** Your assignment **
All lines in the material with the string "twin" should be listed.

** Source information **
____
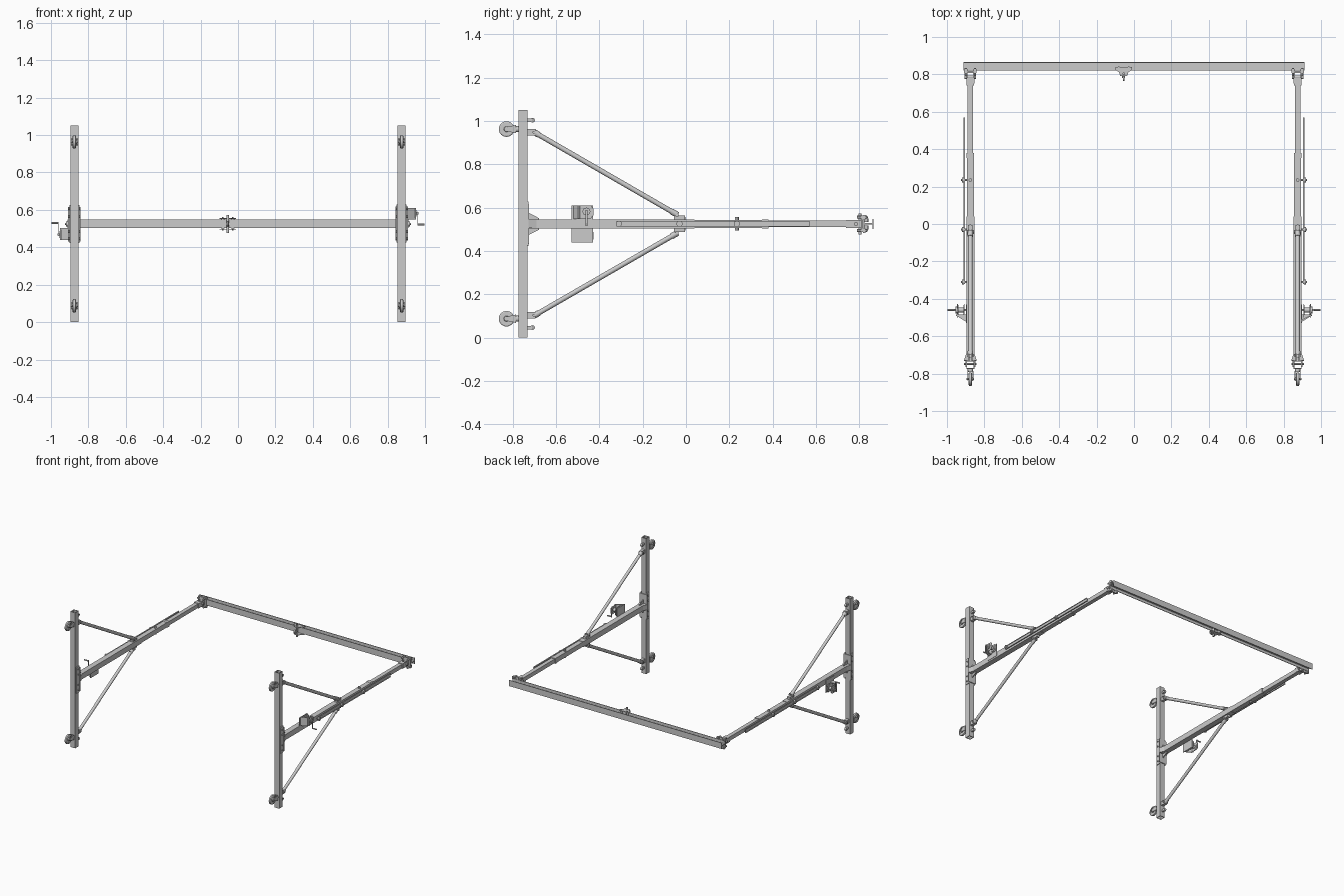
import bpy, bmesh
from math import pi, cos, sin
from mathutils import Vector, Matrix

if "Cube" in bpy.data.objects:
    bpy.data.objects.remove(bpy.data.objects["Cube"])

ZC, X = 0.525, 0.875      # mast height, side frame position


def make(name, bm):
    bmesh.ops.recalc_face_normals(bm, faces=bm.faces)
    me = bpy.data.meshes.new(name)
    bm.to_mesh(me)
    bm.free()
    ob = bpy.data.objects.new(name, me)
    bpy.context.collection.objects.link(ob)
    return ob


def prism(name, axis, pts, a, b):
    """Extrude a 2D outline (remaining axes in xyz order) along an axis."""
    def put(p, t):
        v = list(p)
        v.insert("xyz".index(axis), t)
        return v
    bm = bmesh.new()
    lo = [bm.verts.new(put(p, a)) for p in pts]
    hi = [bm.verts.new(put(p, b)) for p in pts]
    n = len(pts)
    bm.faces.new(lo)
    bm.faces.new(hi[::-1])
    for i in range(n):
        bm.faces.new((lo[i], lo[(i + 1) % n], hi[(i + 1) % n], hi[i]))
    return make(name, bm)


def box(name, x0, x1, y0, y1, z0, z1):
    return prism(name, "x", [(y0, z0), (y1, z0), (y1, z1), (y0, z1)], x0, x1)


def square_tube(name, axis, c, h, a, b, t=0.004):
    """Hollow square tube with open ends."""
    bm = bmesh.new()
    rings = []
    for pos, r in ((a, h), (b, h), (b, h - t), (a, h - t)):
        ring = []
        for u, v in ((-r, -r), (r, -r), (r, r), (-r, r)):
            p = [c[0] + u, c[1] + v]
            p.insert("xyz".index(axis), pos)
            ring.append(bm.verts.new(p))
        rings.append(ring)
    for k in range(4):
        p, q = rings[k], rings[(k + 1) % 4]
        for i in range(4):
            bm.faces.new((p[i], p[(i + 1) % 4], q[(i + 1) % 4], q[i]))
    return make(name, bm)


def rod(name, p0, p1, r, seg=16):
    p0, p1 = Vector(p0), Vector(p1)
    d = p1 - p0
    m = Matrix.Translation((p0 + p1) / 2) @ d.to_track_quat('Z', 'Y').to_matrix().to_4x4()
    bm = bmesh.new()
    bmesh.ops.create_cone(bm, cap_ends=True, segments=seg, radius1=r, radius2=r,
                          depth=d.length, matrix=m)
    return make(name, bm)


def lathe_x(name, c, profile, seg=24):
    """Revolve a closed (x offset, radius) profile about the x axis."""
    bm = bmesh.new()
    rings = [[bm.verts.new((c[0] + x, c[1] + r * cos(2 * pi * i / seg), c[2] + r * sin(2 * pi * i / seg)))
              for x, r in profile] for i in range(seg)]
    n = len(profile)
    for i in range(seg):
        p, q = rings[i], rings[(i + 1) % seg]
        for k in range(n):
            bm.faces.new((p[k], p[(k + 1) % n], q[(k + 1) % n], q[k]))
    return make(name, bm)


# ---- right-hand side frame ----
square_tube("base_bar", "z", (X, -0.753), 0.021, 0, 1.05)
square_tube("lower_mast", "y", (X, ZC), 0.021, -0.732, 0.04)
square_tube("middle_mast", "y", (X, ZC), 0.0185, -0.3, 0.38)
square_tube("mast_collar", "y", (X, ZC), 0.0205, 0.352, 0.38)
square_tube("upper_mast", "y", (X, ZC), 0.0155, 0.0, 0.78)

# mast foot bracket: cheek plates, seat plate, gussets, bolts
for s in (-1, 1):
    x = X + s * 0.024
    box("foot_cheek", x - 0.003, x + 0.003, -0.765, -0.728, 0.425, 0.628)
    prism("foot_gusset", "x", [(-0.729, ZC + s * 0.021), (-0.68, ZC + s * 0.021),
                               (-0.68, ZC + s * 0.027), (-0.729, ZC + s * 0.052)], X - 0.003, X + 0.003)
    prism("foot_side_gusset", "z", [(X + s * 0.021, -0.728), (X + s * 0.034, -0.728),
                                    (X + s * 0.021, -0.69)], ZC - 0.02, ZC + 0.02)
box("foot_seat", X - 0.033, X + 0.033, -0.732, -0.726, 0.435, 0.618)
for z in (0.445, 0.485, 0.565, 0.605):
    rod("foot_bolt", (X - 0.033, -0.748, z), (X + 0.033, -0.748, z), 0.006, 6)

for s in (-1, 1):
    def Z(d):
        return ZC + s * d
    # diagonal brace with hinged ends
    a, b = Vector((X, -0.695, Z(0.42))), Vector((X, -0.045, Z(0.045)))
    rod("brace", a, b, 0.0115)
    d = (b - a).normalized()
    rod("brace_end", a - d * 0.012, a + d * 0.018, 0.014)
    rod("brace_end", b - d * 0.025, b + d * 0.008, 0.014)
    box("brace_lug", X - 0.012, X + 0.012, -0.734, -0.695, *sorted((Z(0.408), Z(0.438))))
    rod("brace_pin", (X - 0.019, -0.702, Z(0.423)), (X + 0.019, -0.702, Z(0.423)), 0.007, 12)
    box("brace_mast_lug", X - 0.012, X + 0.012, -0.055, -0.005, *sorted((Z(0.018), Z(0.038))))
    rod("brace_mast_pin", (X - 0.019, -0.042, Z(0.04)), (X + 0.019, -0.042, Z(0.04)), 0.008, 12)
    # small eye near the bar end
    box("end_eye_tab", X - 0.006, X + 0.006, -0.734, -0.71, *sorted((Z(0.471), Z(0.487))))
    lathe_x("end_eye", (X, -0.709, Z(0.479)), [(-0.007, 0.005), (0.007, 0.005), (0.007, 0.011), (-0.007, 0.011)], 16)
    # caster
    cz, cy = Z(0.438), -0.829
    lathe_x("caster_tyre", (X, cy, cz), [(-0.009, 0.025), (0.009, 0.025), (0.009, 0.031), (0.006, 0.036),
                                         (-0.006, 0.036), (-0.009, 0.031)])
    lathe_x("caster_hub", (X, cy, cz), [(-0.011, 0.003), (0.011, 0.003), (0.011, 0.011), (0.004, 0.013),
                                        (0.004, 0.026), (-0.004, 0.026), (-0.004, 0.013), (-0.011, 0.011)])
    rod("caster_axle", (X - 0.02, cy, cz), (X + 0.02, cy, cz), 0.005, 12)
    for t in (-1, 1):
        x = X + t * 0.0145
        prism("caster_fork", "x", [(-0.785, cz - 0.019), (-0.785, cz + 0.019), (-0.832, cz + 0.009),
                                   (-0.838, cz), (-0.832, cz - 0.009)], x - 0.002, x + 0.002)
    box("caster_crown", X - 0.0165, X + 0.0165, -0.790, -0.785, cz - 0.019, cz + 0.019)
    rod("caster_swivel", (X, -0.787, cz), (X, -0.772, cz), 0.014)
    # locking knobs on the mast joints
    for y in (-0.012, 0.235):
        rod("joint_knob", (X, y, Z(0.018)), (X, y, Z(0.031)), 0.009, 12)

# outer lift rail on the mast
box("lift_rail_web", 0.904, 0.908, -0.32, 0.57, ZC - 0.012, ZC + 0.012)
for s in (-1, 1):
    z = ZC + s * 0.011
    box("lift_rail_lip", 0.904, 0.912, -0.32, 0.57, z - 0.002, z + 0.002)
for y in (-0.31, -0.03, 0.235):
    rod("rail_pin", (0.89, y, ZC), (0.924, y, ZC), 0.006, 12)
    rod("rail_roller", (0.91, y, ZC), (0.919, y, ZC), 0.014)

# hand winch
prism("winch_bracket", "z", [(0.896, -0.515), (0.902, -0.515), (0.952, -0.49), (0.952, -0.484), (0.896, -0.484)],
      0.548, 0.554)
prism("winch_backplate", "z", [(0.896, -0.52), (0.902, -0.52), (0.952, -0.489), (0.952, -0.483), (0.896, -0.512)],
      0.548, 0.611)
box("winch_mount", 0.894, 0.899, -0.528, -0.43, 0.515, 0.611)
for x in (0.907, 0.944):
    prism("winch_cheek", "x", [(-0.5, 0.55), (-0.44, 0.55), (-0.427, 0.565), (-0.427, 0.595),
                               (-0.44, 0.609), (-0.5, 0.609)], x - 0.002, x + 0.002)
lathe_x("winch_drum", (0.9255, -0.46, 0.582), [(-0.0165, 0.005), (0.0165, 0.005), (0.0165, 0.026), (0.013, 0.026),
                                               (0.013, 0.013), (-0.013, 0.013), (-0.013, 0.026), (-0.0165, 0.026)])
rod("winch_shaft", (0.895, -0.46, 0.582), (0.965, -0.46, 0.582), 0.006, 12)
rod("winch_gear", (0.947, -0.46, 0.582), (0.954, -0.46, 0.582), 0.018)
box("crank_arm", 0.959, 0.963, -0.465, -0.455, 0.516, 0.59)
rod("crank_grip", (0.96, -0.46, 0.521), (0.997, -0.46, 0.521), 0.005, 12)

# mast head clamped to the beam
box("head_block", X - 0.02, X + 0.02, 0.74, 0.775, ZC - 0.019, ZC + 0.019)
box("head_plate", X - 0.034, X + 0.034, 0.808, 0.818, ZC - 0.038, ZC + 0.038)
for s in (-1, 1):
    x = X + s * 0.018
    box("head_yoke", x - 0.003, x + 0.003, 0.75, 0.81, ZC - 0.018, ZC + 0.018)
    for t in (-1, 1):
        px, pz = X + s * 0.025, ZC + t * 0.031
        rod("clamp_bolt", (px, 0.79, pz), (px, 0.835, pz), 0.007, 6)
        box("clamp_jaw", px - 0.009, px + 0.009, 0.818, 0.83, pz - 0.01, pz + 0.01)
rod("head_pin", (X - 0.03, 0.785, ZC), (X + 0.03, 0.785, ZC), 0.009)

# ---- left-hand side frame: half turn about the mast axis direction ----
turn = Matrix.Translation((0, 0, ZC)) @ Matrix.Rotation(pi, 4, 'Y') @ Matrix.Translation((0, 0, -ZC))
for ob in list(bpy.context.collection.objects):
    twin = ob.copy()
    twin.name = "left_" + ob.name
    twin.matrix_world = turn
    bpy.context.collection.objects.link(twin)

# ---- cross beam (I section) ----
half = [(0.82, 0.023), (0.8245, 0.023), (0.8245, 0.003), (0.8605, 0.003), (0.8605, 0.023), (0.865, 0.023)]
prism("cross_beam", "x", [(y, ZC + z) for y, z in half] + [(y, ZC - z) for y, z in half[::-1]], -0.912, 0.912)

# ---- trolley ----
TX = -0.055
for s in (-1, 1):
    z = ZC + s * 0.029
    prism("trolley_plate", "z", [(TX - 0.045, 0.84), (TX + 0.045, 0.84), (TX + 0.045, 0.822), (TX + 0.025, 0.812),
                                 (TX + 0.018, 0.79), (TX - 0.018, 0.79), (TX - 0.025, 0.812), (TX - 0.045, 0.822)],
          z - 0.002, z + 0.002)
    for t in (-1, 1):
        x = TX + t * 0.026
        rod("trolley_wheel", (x, 0.833, ZC + s * 0.008), (x, 0.833, ZC + s * 0.025), 0.009)
        rod("trolley_wheel_bolt", (x, 0.833, ZC + s * 0.025), (x, 0.833, ZC + s * 0.036), 0.005, 6)
rod("trolley_crossbar", (TX, 0.803, ZC - 0.048), (TX, 0.803, ZC + 0.048), 0.007)
rod("trolley_shackle", (TX, 0.8, ZC), (TX, 0.78, ZC), 0.008, 12)
lathe_x("trolley_eye", (TX, 0.778, ZC), [(-0.005, 0.007), (0.005, 0.007), (0.005, 0.014), (-0.005, 0.014)])

bpy.context.view_layer.update()
for ob in bpy.context.collection.objects:
    ob.select_set(True)
    bpy.context.view_layer.objects.active = ob
bpy.ops.object.shade_smooth_by_angle()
____
** Result of this task **
    twin = ob.copy()
    twin.name = "left_" + ob.name
    twin.matrix_world = turn
    bpy.context.collection.objects.link(twin)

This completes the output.